The University of Toronto welcomed South Korean President Yoon Suk-yeol to campus last week to discuss artificial intelligence (AI) – its rise, potential applications and opportunities for further collaboration between U of T and South Korean partners.
President Yoon hailed Toronto as an AI powerhouse, saying that Canada’s status as a world leader in AI and a centre of the global AI supply chain was the result of the country recognizing the potential economic and social impacts of the technology early on.
He also said the tenacity and persistence of researchers such as University Professor Emeritus Geoffrey Hinton, a pioneer of the AI field of deep learning, served as a “benchmark” for South Korean efforts to advance the technologies of the future, adding that he was delighted to visit U of T, which he described as “one of the most prestigious universities in North America.”
U of T President Meric Gertler, for his part,said he was “deeply honoured” to welcome President Yoon, who, he said, “has made it a priority to work closely with South Korea’s allies and partners, advancing openness, human rights, democracy and the rule of law, with clear purpose and integrity.
President Yoon’s visit to U of T took place during the first day of his two-day visit to Canada, which included a meeting with Prime Minister Justin Trudeau in Ottawa the following day.
It also came less than two weeks after the government of Ontario concluded a trade mission to South Korea and Japan, led by Vic Fedeli, the province’s minister of economic development job creation and trade.
Fedeli, who attended the U of T event, said Toronto’s reputation as a global hub in AI was regularly impressed upon him during his time in South Korea.
“At every single stop that we made, we heard people talk about Canada, AI, U of T, the Vector Institute – they see Canada as a real leader in AI and they’re very eager to learn,” Fedeli said.
He noted there was a strong desire in South Korea to see more Korean students come to Canada to further their education in STEM fields, including in AI. “They want a bigger influx of Korean students – and we told them, ‘The door’s open,’ because we really believe this is going to help society.
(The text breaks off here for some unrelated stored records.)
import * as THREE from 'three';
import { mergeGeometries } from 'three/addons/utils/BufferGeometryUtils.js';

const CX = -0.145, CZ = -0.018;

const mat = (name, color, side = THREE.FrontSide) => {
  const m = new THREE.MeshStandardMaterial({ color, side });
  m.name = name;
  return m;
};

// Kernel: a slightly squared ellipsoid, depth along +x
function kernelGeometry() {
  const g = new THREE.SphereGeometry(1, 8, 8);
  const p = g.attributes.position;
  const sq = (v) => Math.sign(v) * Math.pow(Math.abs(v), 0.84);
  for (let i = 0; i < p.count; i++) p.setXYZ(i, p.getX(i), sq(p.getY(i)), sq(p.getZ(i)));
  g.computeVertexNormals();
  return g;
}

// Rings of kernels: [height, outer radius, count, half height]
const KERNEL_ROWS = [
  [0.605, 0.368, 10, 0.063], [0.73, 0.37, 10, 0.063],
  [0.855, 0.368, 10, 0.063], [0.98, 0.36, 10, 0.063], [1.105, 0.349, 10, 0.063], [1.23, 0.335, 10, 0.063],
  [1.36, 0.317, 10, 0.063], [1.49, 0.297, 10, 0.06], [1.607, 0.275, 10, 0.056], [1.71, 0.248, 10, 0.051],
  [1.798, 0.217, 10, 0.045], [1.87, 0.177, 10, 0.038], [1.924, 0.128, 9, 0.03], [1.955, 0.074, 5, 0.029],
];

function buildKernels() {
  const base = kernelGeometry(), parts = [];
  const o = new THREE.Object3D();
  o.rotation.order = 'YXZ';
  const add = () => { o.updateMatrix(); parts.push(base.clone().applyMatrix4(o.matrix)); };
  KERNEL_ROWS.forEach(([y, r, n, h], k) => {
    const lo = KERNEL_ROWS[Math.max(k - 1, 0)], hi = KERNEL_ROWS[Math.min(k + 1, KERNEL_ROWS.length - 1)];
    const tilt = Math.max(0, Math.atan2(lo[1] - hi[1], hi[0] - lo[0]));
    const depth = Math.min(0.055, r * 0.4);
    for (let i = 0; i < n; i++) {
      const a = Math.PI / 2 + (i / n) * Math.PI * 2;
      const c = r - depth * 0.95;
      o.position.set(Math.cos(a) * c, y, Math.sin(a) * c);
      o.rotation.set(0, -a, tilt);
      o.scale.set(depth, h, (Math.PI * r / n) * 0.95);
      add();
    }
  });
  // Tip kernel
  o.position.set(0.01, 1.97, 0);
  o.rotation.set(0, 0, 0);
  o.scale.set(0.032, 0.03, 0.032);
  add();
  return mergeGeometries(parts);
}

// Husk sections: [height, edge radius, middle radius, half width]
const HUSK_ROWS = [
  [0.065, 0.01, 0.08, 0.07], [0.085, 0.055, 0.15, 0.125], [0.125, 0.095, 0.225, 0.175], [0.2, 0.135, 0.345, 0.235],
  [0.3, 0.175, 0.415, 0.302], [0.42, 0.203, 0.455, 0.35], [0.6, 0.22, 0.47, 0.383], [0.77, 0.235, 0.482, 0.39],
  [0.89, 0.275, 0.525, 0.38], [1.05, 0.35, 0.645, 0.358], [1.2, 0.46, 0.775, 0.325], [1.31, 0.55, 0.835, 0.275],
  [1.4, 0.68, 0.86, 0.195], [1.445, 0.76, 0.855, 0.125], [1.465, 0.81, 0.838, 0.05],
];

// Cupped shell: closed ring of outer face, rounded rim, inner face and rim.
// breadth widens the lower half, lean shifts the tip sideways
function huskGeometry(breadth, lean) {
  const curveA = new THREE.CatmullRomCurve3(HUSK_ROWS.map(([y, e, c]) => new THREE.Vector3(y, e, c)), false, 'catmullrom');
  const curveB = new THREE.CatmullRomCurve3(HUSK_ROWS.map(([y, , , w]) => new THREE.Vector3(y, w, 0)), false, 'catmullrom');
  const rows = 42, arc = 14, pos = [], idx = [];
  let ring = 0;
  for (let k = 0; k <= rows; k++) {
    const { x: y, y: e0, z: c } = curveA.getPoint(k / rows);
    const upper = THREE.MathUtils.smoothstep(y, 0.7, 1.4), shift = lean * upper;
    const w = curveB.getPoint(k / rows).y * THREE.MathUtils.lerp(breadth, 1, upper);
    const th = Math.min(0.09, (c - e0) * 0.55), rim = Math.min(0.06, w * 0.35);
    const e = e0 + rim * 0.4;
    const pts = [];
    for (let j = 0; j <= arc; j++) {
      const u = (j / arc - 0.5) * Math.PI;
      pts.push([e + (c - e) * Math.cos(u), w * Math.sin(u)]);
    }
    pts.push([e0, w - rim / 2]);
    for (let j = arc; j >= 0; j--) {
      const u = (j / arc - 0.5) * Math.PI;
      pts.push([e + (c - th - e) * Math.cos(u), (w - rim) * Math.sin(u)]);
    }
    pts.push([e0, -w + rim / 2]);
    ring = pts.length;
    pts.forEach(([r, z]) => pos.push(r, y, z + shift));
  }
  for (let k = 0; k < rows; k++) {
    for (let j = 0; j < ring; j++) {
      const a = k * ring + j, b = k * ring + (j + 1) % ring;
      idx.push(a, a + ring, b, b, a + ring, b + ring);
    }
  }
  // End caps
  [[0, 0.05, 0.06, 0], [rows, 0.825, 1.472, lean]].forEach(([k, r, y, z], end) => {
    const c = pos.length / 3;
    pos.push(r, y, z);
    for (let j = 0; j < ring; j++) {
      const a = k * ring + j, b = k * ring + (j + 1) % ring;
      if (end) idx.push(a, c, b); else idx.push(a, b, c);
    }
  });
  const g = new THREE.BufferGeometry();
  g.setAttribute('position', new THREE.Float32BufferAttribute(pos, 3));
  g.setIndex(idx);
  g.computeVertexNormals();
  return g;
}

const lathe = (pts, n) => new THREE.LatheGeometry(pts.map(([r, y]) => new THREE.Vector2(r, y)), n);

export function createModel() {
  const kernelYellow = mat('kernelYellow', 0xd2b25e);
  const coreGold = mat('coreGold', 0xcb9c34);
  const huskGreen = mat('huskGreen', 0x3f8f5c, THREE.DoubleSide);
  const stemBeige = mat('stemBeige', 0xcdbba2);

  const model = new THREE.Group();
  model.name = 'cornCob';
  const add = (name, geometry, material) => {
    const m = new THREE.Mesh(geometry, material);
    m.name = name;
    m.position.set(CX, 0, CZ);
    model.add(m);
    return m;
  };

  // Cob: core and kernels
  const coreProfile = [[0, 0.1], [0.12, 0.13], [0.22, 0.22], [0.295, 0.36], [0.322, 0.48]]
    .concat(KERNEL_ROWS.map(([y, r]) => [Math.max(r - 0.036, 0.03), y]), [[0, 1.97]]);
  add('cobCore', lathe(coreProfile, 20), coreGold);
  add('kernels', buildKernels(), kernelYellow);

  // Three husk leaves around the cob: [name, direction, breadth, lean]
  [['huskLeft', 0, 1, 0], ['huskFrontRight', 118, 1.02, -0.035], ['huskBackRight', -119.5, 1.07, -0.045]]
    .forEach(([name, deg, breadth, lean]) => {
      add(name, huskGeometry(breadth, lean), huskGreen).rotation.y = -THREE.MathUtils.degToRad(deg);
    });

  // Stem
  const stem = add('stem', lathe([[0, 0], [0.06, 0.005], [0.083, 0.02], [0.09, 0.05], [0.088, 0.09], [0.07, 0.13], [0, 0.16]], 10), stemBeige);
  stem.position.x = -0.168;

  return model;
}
We’ve seen some examples of what AI has done and we’re very eager to continue to see the development of AI.”